## INSTRUCTIONS FOR THE TASK
Determine how many lines of the material hold the string "power" and reply with only that number.

## DATASET ENTRIES
-- Opening Marker --

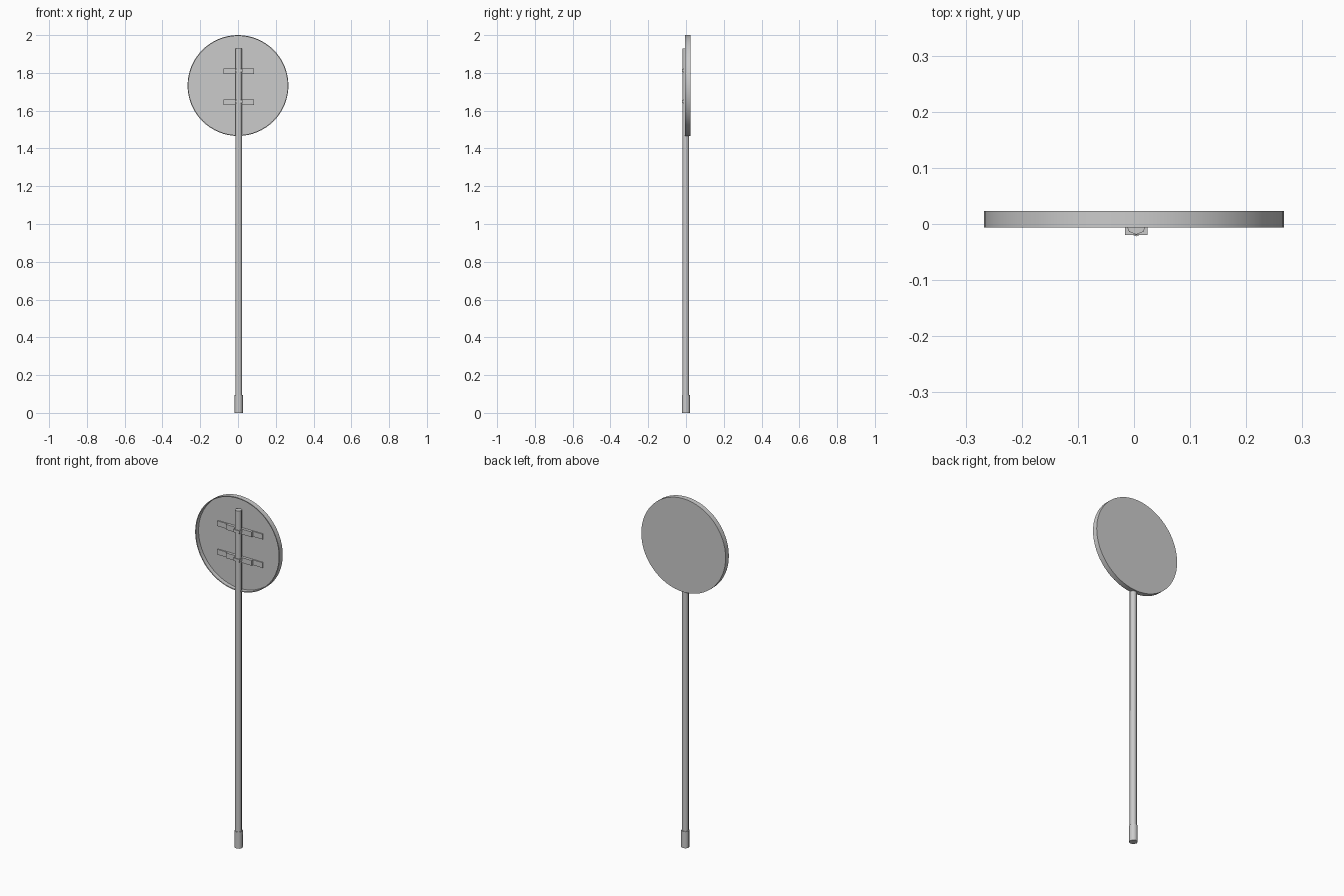
import bpy, bmesh, math
from mathutils import Matrix

cube = bpy.data.objects.get("Cube")
if cube:
    bpy.data.objects.remove(cube, do_unlink=True)

metal = bpy.data.materials.new("grey metal")
metal.use_nodes = True
GREY = (0.6, 0.6, 0.6, 1)
metal.diffuse_color = GREY
metal.node_tree.nodes["Principled BSDF"].inputs["Base Color"].default_value = GREY

POLE_X = 0.004
SIGN_Z = 1.733


def add_object(name, bm, smooth=True):
    bmesh.ops.recalc_face_normals(bm, faces=bm.faces)
    mesh = bpy.data.meshes.new(name)
    bm.to_mesh(mesh)
    bm.free()
    mesh.materials.append(metal)
    obj = bpy.data.objects.new(name, mesh)
    bpy.context.collection.objects.link(obj)
    if smooth:
        bpy.ops.object.select_all(action="DESELECT")
        obj.select_set(True)
        bpy.context.view_layer.objects.active = obj
        bpy.ops.object.shade_smooth_by_angle(angle=math.radians(50))
    return obj


def tube(name, radius, bottom, top, y):
    bm = bmesh.new()
    bmesh.ops.create_cone(bm, cap_ends=True, segments=8, radius1=radius, radius2=radius,
                          depth=top - bottom,
                          matrix=Matrix.Translation((POLE_X, y, (bottom + top) / 2)))
    return add_object(name, bm)


def box(name, x, y, z):
    bm = bmesh.new()
    bmesh.ops.create_cube(bm, size=1)
    for v in bm.verts:
        for axis, (low, high) in enumerate((x, y, z)):
            v.co[axis] = high if v.co[axis] > 0 else low
    return add_object(name, bm, smooth=False)


# Shallow round pan, open to the front: (radius, y) profile spun around the y axis
profile = [(0, 0.023), (0.267, 0.023), (0.267, -0.006), (0.262, -0.006), (0.262, 0.018), (0, 0.018)]
bm = bmesh.new()
verts = [bm.verts.new((r, y, SIGN_Z)) for r, y in profile]
edges = [bm.edges.new(pair) for pair in zip(verts, verts[1:])]
bmesh.ops.spin(bm, geom=verts + edges, cent=(0, 0, SIGN_Z), axis=(0, 1, 0),
               angle=math.tau, steps=64)
bmesh.ops.remove_doubles(bm, verts=bm.verts, dist=0.0001)
add_object("sign_pan", bm)

# Pole and its wider foot sleeve
tube("pole", 0.018, 0.05, 1.93, -0.001)
tube("foot_sleeve", 0.022, 0, 0.095, 0)

# Two mounting brackets: a rail on the plate and a clamp plate behind the pole
for label, z in (("upper", 1.808), ("lower", 1.645)):
    span = (z - 0.015, z + 0.015)
    box(label + "_rail", (-0.14, 0.147), (0.012, 0.019), span)
    box(label + "_clamp", (-0.078, 0.085), (0.002, 0.013), span)
    box(label + "_strap", (POLE_X - 0.02, POLE_X + 0.02), (-0.02, 0.012), (z - 0.004, z + 0.012))
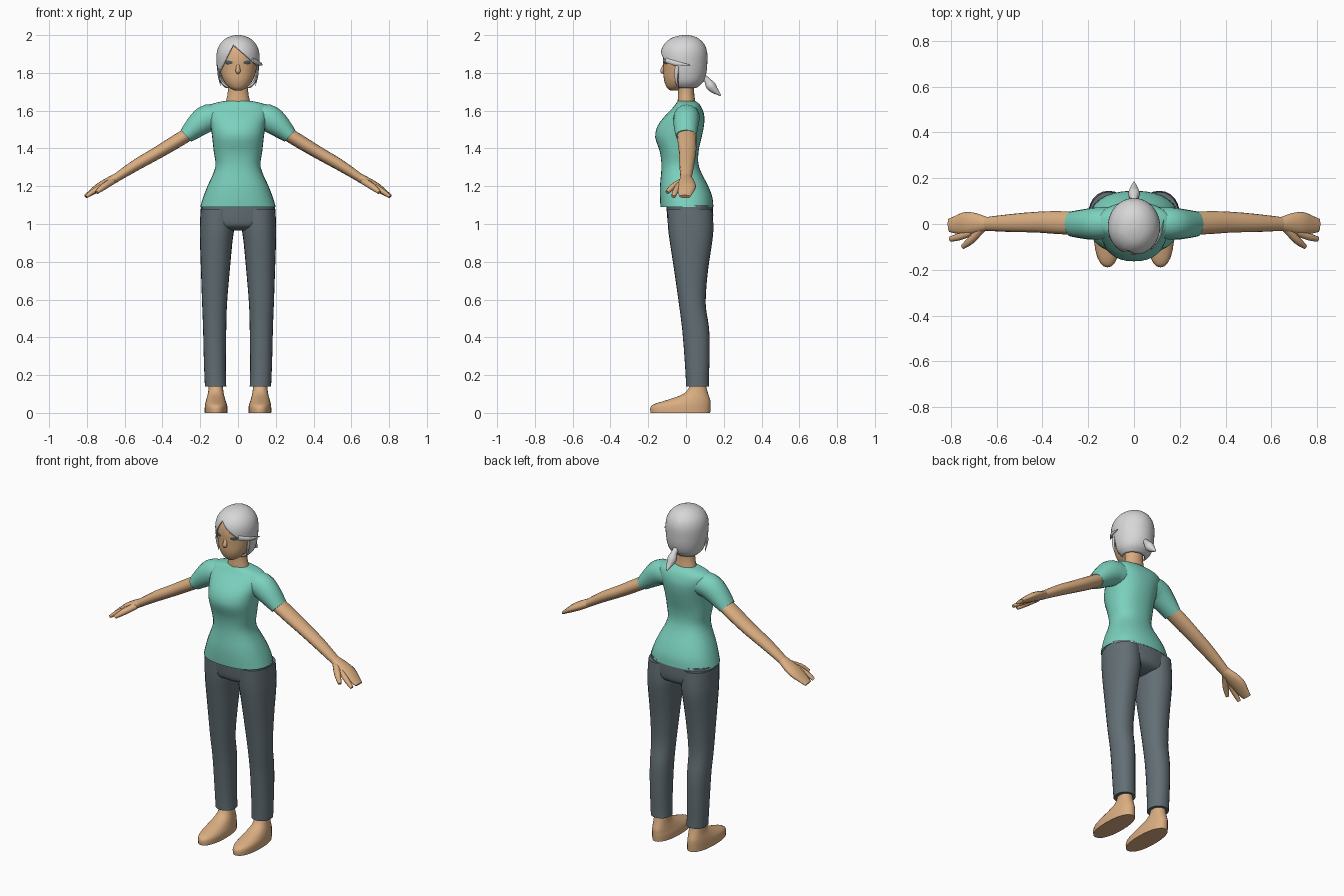
import bpy, bmesh, math
from mathutils import Vector

if "Cube" in bpy.data.objects:
    bpy.data.objects.remove(bpy.data.objects["Cube"])


def material(name, col):
    m = bpy.data.materials.new(name)
    m.diffuse_color = (*col, 1)
    m.use_nodes = True
    m.node_tree.nodes["Principled BSDF"].inputs["Base Color"].default_value = m.diffuse_color
    return m


SKIN = material("skin", (0.70, 0.42, 0.22))
TEAL = material("teal_cloth", (0.20, 0.64, 0.52))
SLATE = material("slate_cloth", (0.125, 0.16, 0.18))
SILVER = material("silver_hair", (0.68, 0.68, 0.69))
IRIS = material("eye_blue_grey", (0.07, 0.10, 0.13))


def smooth_rows(rows, sub):
    """Catmull-Rom interpolation between rows of numbers."""
    out = []
    for i in range(len(rows) - 1):
        a, b, c, d = rows[max(i - 1, 0)], rows[i], rows[i + 1], rows[min(i + 2, len(rows) - 1)]
        for k in range(sub):
            t = k / sub
            out.append([0.5 * (2 * q + (r - p) * t + (2 * p - 5 * q + 4 * r - s) * t * t
                               + (3 * q - p - 3 * r + s) * t ** 3) for p, q, r, s in zip(a, b, c, d)])
    out.append(list(rows[-1]))
    return out


def finish(name, bm, mat, mirror=False, angle=60):
    bmesh.ops.recalc_face_normals(bm, faces=bm.faces[:])
    me = bpy.data.meshes.new(name)
    bm.to_mesh(me)
    bm.free()
    ob = bpy.data.objects.new(name, me)
    bpy.context.collection.objects.link(ob)
    me.materials.append(mat)
    bpy.ops.object.select_all(action='DESELECT')
    ob.select_set(True)
    bpy.context.view_layer.objects.active = ob
    bpy.ops.object.shade_smooth_by_angle(angle=math.radians(angle))
    if mirror:
        md = ob.modifiers.new("mirror", 'MIRROR')
        md.use_mirror_merge = False
    return ob


def loft(frames, n=24, power=2.0, caps=(True, True)):
    """Skin superelliptic rings given as (centre, u, v)."""
    bm = bmesh.new()
    rings = []
    e = 2 / power
    for c, u, v in frames:
        ring = []
        for k in range(n):
            a = 2 * math.pi * k / n
            ca, sa = math.cos(a), math.sin(a)
            ring.append(bm.verts.new(c + u * math.copysign(abs(ca) ** e, ca)
                                     + v * math.copysign(abs(sa) ** e, sa)))
        rings.append(ring)
    for r, s in zip(rings, rings[1:]):
        for k in range(n):
            bm.faces.new((r[k], r[(k + 1) % n], s[(k + 1) % n], s[k]))
    if caps[0]:
        bm.faces.new(rings[0])
    if caps[1]:
        bm.faces.new(rings[-1])
    return bm


def stack(rows, sub=3, **kw):
    """Horizontal rings from rows (z, x0, x1, y front, y back)."""
    return loft([(Vector(((a + b) / 2, (f + k) / 2, z)), Vector(((b - a) / 2, 0, 0)),
                  Vector((0, (k - f) / 2, 0))) for z, a, b, f, k in smooth_rows(rows, sub)], **kw)


def centred(rows):
    return [(z, -x, x, f, b) for z, x, f, b in rows]


def tube(rows, axis=(0, 1, 0), sub=3, n=16):
    """Tube through rows (x, y, z, half width along axis, half thickness)."""
    pts = smooth_rows(rows, sub)
    frames = []
    for i, p in enumerate(pts):
        t = (Vector(pts[min(i + 1, len(pts) - 1)][:3]) - Vector(pts[max(i - 1, 0)][:3])).normalized()
        u = Vector(axis)
        u = (u - t * u.dot(t)).normalized()
        frames.append((Vector(p[:3]), u * p[3], t.cross(u) * p[4]))
    return loft(frames, n=n)


# shirt body and sleeves
finish("shirt_body", stack(centred([
    (1.09, .200, -.135, .145), (1.14, .185, -.138, .140), (1.20, .162, -.138, .118),
    (1.30, .120, -.130, .070), (1.38, .128, -.138, .066), (1.46, .137, -.163, .083),
    (1.52, .145, -.150, .095), (1.57, .157, -.113, .097), (1.61, .163, -.075, .086),
    (1.635, .140, -.055, .070), (1.652, .070, -.042, .050)]), n=32, power=2.3), TEAL)
finish("sleeve", tube([(.09, .005, 1.565, .068, .065), (.155, .003, 1.562, .070, .072),
                       (.205, 0, 1.53, .067, .066), (.275, 0, 1.467, .055, .042)]), TEAL, True)

# trousers
finish("trouser_hips", stack(centred([
    (.965, .08, -.04, .07), (.985, .17, -.085, .125), (1.02, .193, -.098, .143),
    (1.10, .196, -.104, .143)]), power=2.3), SLATE)
finish("trouser_leg", stack([
    (.14, .062, .175, .000, .122), (.20, .064, .178, -.002, .122), (.32, .064, .182, -.010, .125),
    (.45, .062, .185, -.021, .122), (.58, .058, .190, -.038, .104), (.75, .044, .196, -.062, .116),
    (.90, .030, .201, -.085, .138), (.98, .020, .202, -.095, .145), (1.08, .020, .198, -.10, .140)],
    power=2.2), SLATE, True)

# feet
finish("foot", stack([
    (0, .056, .176, -.188, .128), (.03, .056, .176, -.188, .130), (.048, .060, .174, -.165, .130),
    (.07, .067, .168, -.095, .128), (.10, .075, .160, -.015, .118), (.14, .080, .155, .018, .108),
    (.20, .082, .155, .020, .105)], power=2.2), SKIN, True)

# arms, hands and fingers
finish("arm", tube([(.235, .002, 1.493, .050, .036), (.33, .006, 1.435, .050, .036),
                    (.43, .008, 1.375, .045, .033), (.54, .004, 1.312, .039, .030),
                    (.655, 0, 1.238, .029, .022)]), SKIN, True)
finish("hand", tube([(.64, 0, 1.247, .029, .023), (.69, .003, 1.220, .044, .024),
                     (.735, .003, 1.195, .049, .022), (.775, -.003, 1.168, .040, .016),
                     (.808, -.006, 1.145, .029, .010)]), SKIN, True)
finish("index_finger", tube([(.71, -.036, 1.207, .016, .015), (.765, -.056, 1.173, .016, .014),
                             (.803, -.066, 1.145, .011, .009)], n=10), SKIN, True)
finish("thumb", tube([(.665, -.018, 1.228, .02, .018), (.712, -.070, 1.197, .018, .017),
                      (.748, -.100, 1.168, .010, .010)], axis=(1, 0, 0), n=10), SKIN, True)

# neck, head and nose
finish("neck", stack(centred([(1.62, .070, -.045, .052), (1.655, .062, -.044, .048),
                              (1.70, .054, -.042, .043), (1.78, .053, -.045, .045)])), SKIN)
finish("head", stack(centred([
    (1.708, .022, -.085, -.040), (1.725, .050, -.103, -.010), (1.765, .080, -.117, .045),
    (1.82, .098, -.120, .088), (1.88, .103, -.121, .095), (1.94, .085, -.104, .083),
    (1.985, .040, -.050, .040)]), n=32, power=2.1), SKIN)
finish("nose", tube([(0, -.110, 1.855, .007, .006), (0, -.121, 1.825, .011, .010),
                     (0, -.126, 1.808, .013, .011), (0, -.116, 1.797, .007, .005)],
                    axis=(1, 0, 0), n=10), SKIN)

# eyes: thin oval plates lying on the face
bm = bmesh.new()
bmesh.ops.create_uvsphere(bm, u_segments=16, v_segments=8, radius=1)
for v in bm.verts:
    x, y, z = v.co.x * .022, v.co.y * .004, v.co.z * .013
    a = math.radians(25)
    v.co = (.047 + x * math.cos(a) - y * math.sin(a), -.108 + x * math.sin(a) + y * math.cos(a), 1.856 + z)
finish("eye", bm, IRIS, True)

# hair shell with a face opening cut along two swept fringe lines
bm = stack(centred([
    (1.72, .066, -.060, .055), (1.75, .094, -.100, .090), (1.80, .108, -.125, .108),
    (1.86, .114, -.134, .113), (1.91, .112, -.134, .112), (1.95, .097, -.117, .098),
    (1.98, .068, -.085, .070), (1.995, .036, -.045, .038), (2.0, .010, -.015, .010)]),
    n=40, caps=(False, True))
PART = Vector((-.026, 0, 1.95))
LEFT, RIGHT, FRONT = 2.0, -.88, -.04
for co, no in ((Vector((0, FRONT, 0)), (0, 1, 0)), (PART, (-LEFT, 0, 1)), (PART, (-RIGHT, 0, 1))):
    bmesh.ops.bisect_plane(bm, geom=bm.verts[:] + bm.edges[:] + bm.faces[:], plane_co=co, plane_no=no)
opening = []
for f in bm.faces:
    c = f.calc_center_median()
    dx = c.x - PART.x
    if c.y < FRONT and c.z < PART.z + min(LEFT * dx, RIGHT * dx):
        opening.append(f)
bmesh.ops.delete(bm, geom=opening, context='FACES')
hair = finish("hair_cap", bm, SILVER)
solid = hair.modifiers.new("thickness", 'SOLIDIFY')
solid.thickness = .008
solid.offset = -1

# loose locks and ponytail
finish("fringe_lock", tube([(.075, -.106, 1.868, .006, .014), (.108, -.062, 1.853, .006, .012),
                            (.122, -.02, 1.846, .005, .008), (.130, .02, 1.842, .001, .002)],
                           axis=(1, 0, 0), n=8), SILVER)
finish("side_lock", tube([(.104, -.045, 1.84, .012, .005), (.103, -.052, 1.79, .010, .005),
                          (.092, -.050, 1.73, .002, .001)], n=8), SILVER, True)
finish("ponytail", tube([(0, .085, 1.785, .016, .016), (0, .112, 1.760, .017, .017),
                         (0, .130, 1.733, .026, .026), (0, .152, 1.708, .019, .019),
                         (0, .184, 1.680, .003, .003)], axis=(1, 0, 0), n=12), SILVER)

-- Closing Marker --

## RESPONSE
7